Write out, without any change, the lines in the material below that run from the line with "-0.355), (0.448, 0.474))" through the line with "y + s * 0.01))", both included.
Content starts
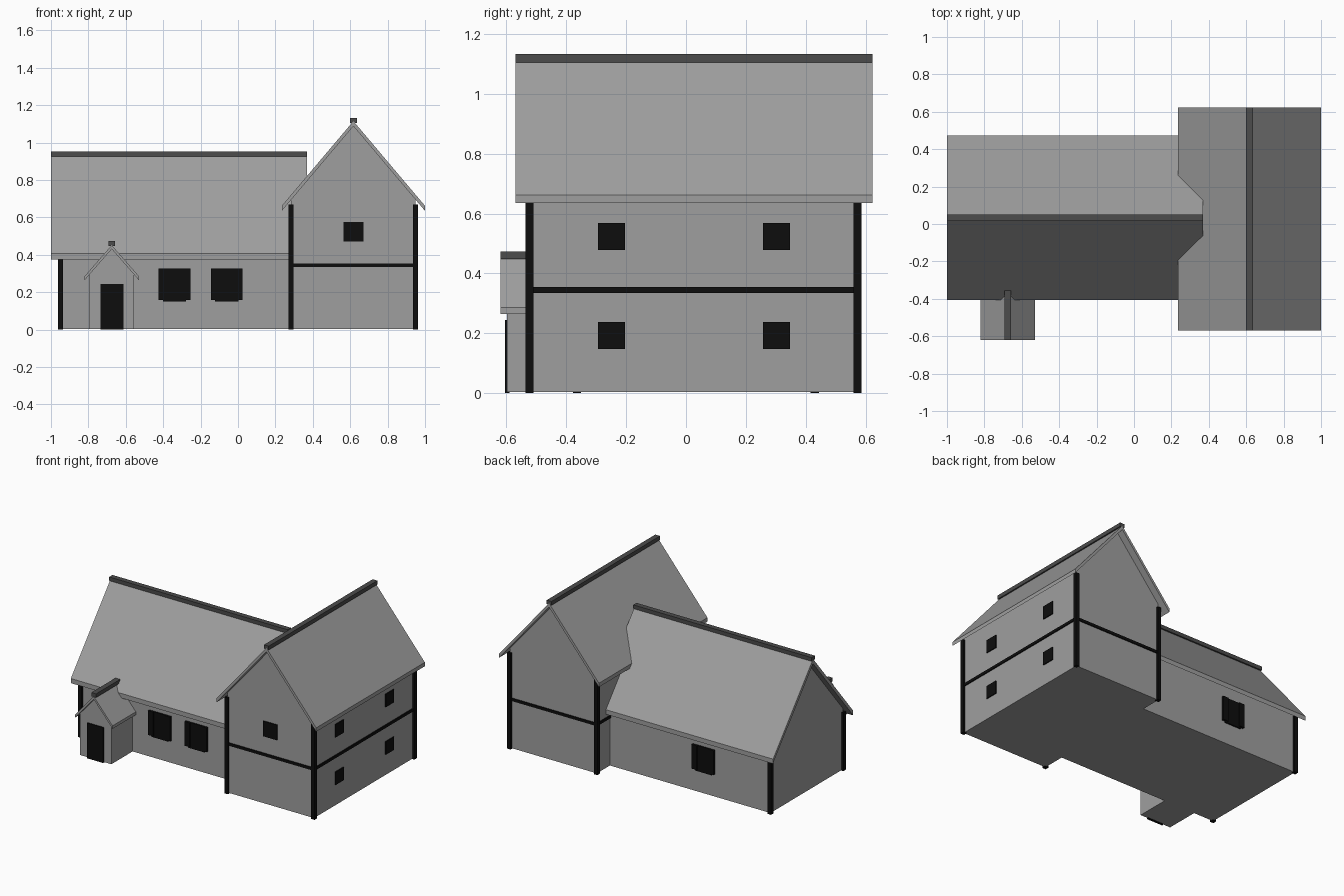
import bpy, bmesh

if "Cube" in bpy.data.objects:
    bpy.data.objects.remove(bpy.data.objects["Cube"])


def material(name, value):
    m = bpy.data.materials.new(name)
    m.diffuse_color = (value, value, value, 1)
    m.use_nodes = True
    m.node_tree.nodes["Principled BSDF"].inputs["Base Color"].default_value = m.diffuse_color
    return m


GREY = material("light grey", 0.345)
DARK = material("dark grey", 0.072)
BLACK = material("near black", 0.004)


def finish(name, bm, mat):
    bmesh.ops.recalc_face_normals(bm, faces=bm.faces)
    me = bpy.data.meshes.new(name)
    bm.to_mesh(me)
    bm.free()
    me.materials.append(mat)
    ob = bpy.data.objects.new(name, me)
    bpy.context.collection.objects.link(ob)
    return ob


def extrude(name, profile, axis, a, b, mat):
    """Extrude a (side, z) profile along 'x' or 'y' from a to b."""
    bm = bmesh.new()

    def ring(t):
        return [bm.verts.new((t, s, z) if axis == 'x' else (s, t, z)) for s, z in profile]
    r0, r1 = ring(a), ring(b)
    n = len(profile)
    bm.faces.new(r0)
    bm.faces.new(r1)
    for i in range(n):
        j = (i + 1) % n
        bm.faces.new((r0[i], r0[j], r1[j], r1[i]))
    return finish(name, bm, mat)


def box(name, x0, x1, y0, y1, z0, z1, mat):
    return extrude(name, [(x0, z0), (x1, z0), (x1, z1), (x0, z1)], 'y', y0, y1, mat)


def gabled(name, axis, c, half_wall, half_roof, eave, apex, thick, wall, roof, cap, cap_z):
    """Pentagon walls, a chevron roof slab and a ridge cap; eave/apex are top heights."""
    slope = (apex - eave) / half_roof
    wall_top = apex - thick - slope * half_wall
    extrude(name + "_walls", [(c - half_wall, 0.004), (c + half_wall, 0.004),
                              (c + half_wall, wall_top), (c, apex - thick),
                              (c - half_wall, wall_top)], axis, *wall, GREY)
    extrude(name + "_roof", [(c - half_roof, eave), (c, apex), (c + half_roof, eave),
                             (c + half_roof, eave - thick), (c, apex - thick),
                             (c - half_roof, eave - thick)], axis, *roof, GREY)
    w, (z0, z1) = 0.018, cap_z
    extrude(name + "_ridge_cap", [(c - w, z0), (c + w, z0), (c + w, z1), (c - w, z1)],
            axis, *cap, DARK)


# Three gabled volumes
gabled("hall", 'x', 0.033, 0.397, 0.44, 0.408, 0.935, 0.032,
       (-0.95, 0.33), (-1.0, 0.37), (-1.0, 0.37), (0.926, 0.952))
gabled("tower", 'y', 0.617, 0.333, 0.383, 0.662, 1.115, 0.027,
       (-0.522, 0.573), (-0.57, 0.622), (-0.57, 0.622), (1.105, 1.132))
gabled("porch", 'y', -0.675, 0.12, 0.145, 0.286, 0.452, 0.021,
       (-0.597, -0.35), (-0.62, -0.35), (-0.62, -0.355), (0.448, 0.474))

# Corner posts
H = 0.0135
for x in (0.284, 0.95):
    for y in (-0.522, 0.573):
        box("tower_post", x - H, x + H, y - H, y + H, 0, 0.668, BLACK)
for y in (-0.364, 0.43):
    box("hall_post", -0.95 - H, -0.95 + H, y - H, y + H, 0, 0.405, BLACK)

# Floor beams around the tower
B = 0.007
for y in (-0.522, 0.573):
    box("tower_beam", 0.284, 0.95, y - B, y + B, 0.335, 0.354, BLACK)
for x in (0.284, 0.95):
    box("tower_beam", x - B, x + B, -0.522, 0.573, 0.335, 0.354, BLACK)

# Tower windows
box("tower_front_window", 0.564, 0.67, -0.53, -0.515, 0.472, 0.577, BLACK)
for y in (-0.249, 0.302):
    for z in (0.193, 0.523):
        box("tower_side_window", 0.945, 0.957, y - 0.045, y + 0.045, z - 0.045, z + 0.045, BLACK)

# Hall windows: centre pane with a shutter on each side
for x, y, s in ((-0.34, -0.364, -1), (-0.06, -0.364, -1), (-0.44, 0.43, 1)):
    ya, yb = sorted((y - s * 0.005, y + s * 0.01))
    box("hall_window", x - 0.062, x + 0.062, ya, yb, 0.15, 0.328, BLACK)
    for k in (-1, 1):
        ya, yb = sorted((y - s * 0.005, y + s * 0.017))
        xa, xb = sorted((x + k * 0.045, x + k * 0.085))
        box("hall_shutter", xa, xb, ya, yb, 0.16, 0.328, BLACK)

# Porch door
box("porch_door", -0.736, -0.612, -0.605, -0.59, 0, 0.245, BLACK)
Content ends
Solution:
       (-0.597, -0.35), (-0.62, -0.35), (-0.62, -0.355), (0.448, 0.474))

# Corner posts
H = 0.0135
for x in (0.284, 0.95):
    for y in (-0.522, 0.573):
        box("tower_post", x - H, x + H, y - H, y + H, 0, 0.668, BLACK)
for y in (-0.364, 0.43):
    box("hall_post", -0.95 - H, -0.95 + H, y - H, y + H, 0, 0.405, BLACK)

# Floor beams around the tower
B = 0.007
for y in (-0.522, 0.573):
    box("tower_beam", 0.284, 0.95, y - B, y + B, 0.335, 0.354, BLACK)
for x in (0.284, 0.95):
    box("tower_beam", x - B, x + B, -0.522, 0.573, 0.335, 0.354, BLACK)

# Tower windows
box("tower_front_window", 0.564, 0.67, -0.53, -0.515, 0.472, 0.577, BLACK)
for y in (-0.249, 0.302):
    for z in (0.193, 0.523):
        box("tower_side_window", 0.945, 0.957, y - 0.045, y + 0.045, z - 0.045, z + 0.045, BLACK)

# Hall windows: centre pane with a shutter on each side
for x, y, s in ((-0.34, -0.364, -1), (-0.06, -0.364, -1), (-0.44, 0.43, 1)):
    ya, yb = sorted((y - s * 0.005, y + s * 0.01))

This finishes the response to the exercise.